Near-Boundary Turbulent Dissipation, Suspended Particle Dispersal, and Stratified Turbulent Layers: a Comparison of Two Eastern Pacific Submarine Canyons

Erika E McPhee-Shaw, Western Washington University, Department of Environmental Sciences, Bellingham, WA, United States, Amy Frances Waterhouse, Scripps Institution of Oceanography, La Jolla, CA, United States, Eric L Kunze, U of Washington, Seattle, WA, United States, James B Girton, Applied Physics Laboratory, University of Washington, Seattle, WA, United States and Jingping Xu, Southern University of Science and Technology (SUSTech), Department of Ocean Science & Engineering, Guangdong, China

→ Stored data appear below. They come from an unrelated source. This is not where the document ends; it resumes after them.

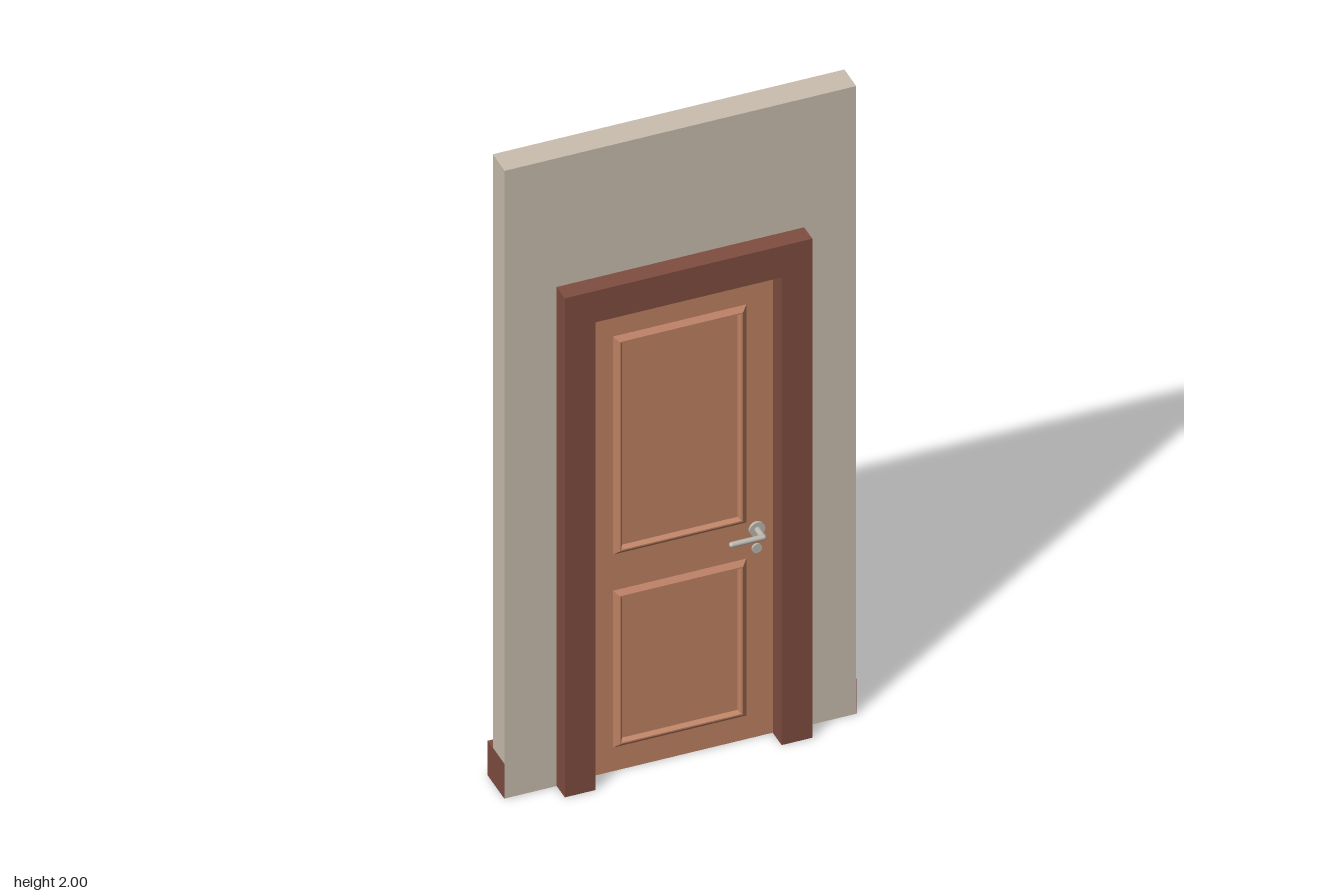
import * as THREE from 'three';

const flat = (name, color) => {
  const m = new THREE.MeshStandardMaterial({ color });
  m.name = name;
  return m;
};

export function createModel() {
  const plaster = flat('plaster', 0xc9bdae);
  const darkWood = flat('darkWood', 0x804d40);
  const doorWood = flat('doorWood', 0xbe8163);
  const metal = flat('metal', 0xb9b6ac);
  // dark wood boxes that stand on the floor have a plaster underside
  const standing = [darkWood, darkWood, darkWood, plaster, darkWood, darkWood];

  const root = new THREE.Group();
  root.name = 'doorway';
  const add = (parent, name, geometry, material) => {
    const mesh = new THREE.Mesh(geometry, material);
    mesh.name = name;
    parent.add(mesh);
    return mesh;
  };
  const box = (parent, name, material, x0, x1, y0, y1, z0, z1) => {
    const g = new THREE.BoxGeometry(x1 - x0, y1 - y0, z1 - z0);
    g.translate((x0 + x1) / 2, (y0 + y1) / 2, (z0 + z1) / 2);
    return add(parent, name, g, material);
  };

  const W = 0.494, FO = 0.347, FI = 0.261, TOP = 1.59, HEAD = 1.49, DOOR_Z = 0.04;

  // wall with the door opening cut out, sides a hair inside the skirting ends
  const e = W - 0.001;
  const wall = new THREE.Shape();
  [[-e, 0], [-0.3, 0], [-0.3, 1.54], [0.3, 1.54], [0.3, 0], [e, 0], [e, 2], [-e, 2]]
    .forEach(([x, y], i) => (i ? wall.lineTo(x, y) : wall.moveTo(x, y)));
  const wallGeo = new THREE.ExtrudeGeometry(wall, { depth: 0.08, bevelEnabled: false });
  wallGeo.translate(0, 0, -0.035);
  add(root, 'wall', wallGeo, plaster);

  // door frame and skirting
  for (const [side, s] of [['left', 1], ['right', -1]]) {
    const span = (a, b) => (s > 0 ? [a, b] : [-b, -a]);
    box(root, side + 'Jamb', standing, ...span(FI, FO), 0, TOP, -0.1, 0.1);
    box(root, side + 'Skirting', standing, ...span(FO - 0.02, W), 0, 0.11, -0.068, 0.044);
  }
  box(root, 'lintel', darkWood, -FI, FI, HEAD, TOP, -0.1, 0.1);

  // door leaf
  const door = new THREE.Group();
  door.name = 'door';
  root.add(door);
  box(door, 'doorLeaf', doorWood, -FI, FI, 0, HEAD, -DOOR_Z, DOOR_Z);

  // mitred moulding: rectangles stepping inward along a ridge profile
  const profile = [[0, 0], [0.014, 0.012], [0.018, 0.012], [0.025, 0]];
  const moulding = (hw, y0, y1) => {
    const rings = profile.map(([d, h]) => [
      [-hw + d, y0 + d, h], [hw - d, y0 + d, h], [hw - d, y1 - d, h], [-hw + d, y1 - d, h],
    ]);
    const pos = [];
    for (let i = 0; i < rings.length - 1; i++) {
      for (let k = 0; k < 4; k++) {
        const n = (k + 1) % 4;
        const a = rings[i][k], b = rings[i][n], c = rings[i + 1][n], d = rings[i + 1][k];
        pos.push(...a, ...b, ...c, ...a, ...c, ...d);
      }
    }
    const g = new THREE.BufferGeometry();
    g.setAttribute('position', new THREE.Float32BufferAttribute(pos, 3));
    g.computeVertexNormals();
    return g;
  };

  // mouldings and handle set for one face of the door
  const HX = 0.215, HY = 0.665;
  const disc = (r, depth, x, y, z) => {
    const g = new THREE.CylinderGeometry(r, r, depth, 24);
    g.rotateX(Math.PI / 2);
    g.translate(x, y, z + depth / 2);
    return g;
  };
  for (const [name, s] of [['front', 1], ['back', -1]]) {
    const face = new THREE.Group();
    face.name = name + 'Fittings';
    face.position.z = s * DOOR_Z;
    if (s < 0) face.rotation.y = Math.PI;
    door.add(face);
    add(face, 'upperMoulding', moulding(0.187, 0.69, 1.385), doorWood);
    add(face, 'lowerMoulding', moulding(0.187, 0.075, 0.575), doorWood);

    const x = s * HX;
    add(face, 'handleRose', disc(0.022, 0.008, x, HY, 0), metal);
    add(face, 'handleNeck', disc(0.009, 0.045, x, HY, 0), metal);
    add(face, 'lockRose', disc(0.014, 0.006, x, HY - 0.062, 0), metal);
    const lever = new THREE.CapsuleGeometry(0.008, 0.088, 6, 16);
    lever.rotateZ(Math.PI / 2);
    lever.translate(x - s * 0.043, HY, 0.045);
    add(face, 'handleLever', lever, metal);
  }
  return root;
}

Submarine canyons may contribute a significant percentage of regionally averaged turbulent mixing at continental slope depths, and are important sinks for internal tide energy. Here we compare two canyons, Monterey Canyon and Eel Canyon, both on the eastern margin of the Pacific, with the goal of examining the relationship between elevated stratified turbulent layers extending several hundred meters above the seafloor, and spatial patterns of suspended particulates observed from transmissometer profiles co-sampled with turbulence and internal wave energy flux measurements. Fine suspended particulate (SP) settling velocities estimated via vertical advective-diffusive balance are 2 to 3 m day-1 (consistent with a Stokes estimate for collected particles of φ=8), meaning particles can be considered passive tracers for the time scale of the experiments. Lateral and vertical distribution of SP in these canyons is likely the result of isopycnal outcropping at the seafloor with subsequent dispersal, or advection into the canyon of external water masses. Observations within the canyons capture both diurnal and semidiurnal tidal cycles, allowing unique insight into the response and behavior of SP along canyon thalwegs. In Monterey Canyon, a persistent intrusion/intermediate nepheloid layer (INL) emanates from a region of internal wave energy flux convergence and inferred upslope advection convergence driven by stratified mixing. Eel Canyon does not show such a clear intrusion feature associated with internal wave flux divergence, however there are contiguous INLs at many Eel Canyon sites, and both canyons are characterized by strong SP signals throughout the stratified turbulent layers. We speculate on the significance of boundary-interior exchange possibly signified by the persistence of these features in regions of high dissipation yet maintained stratification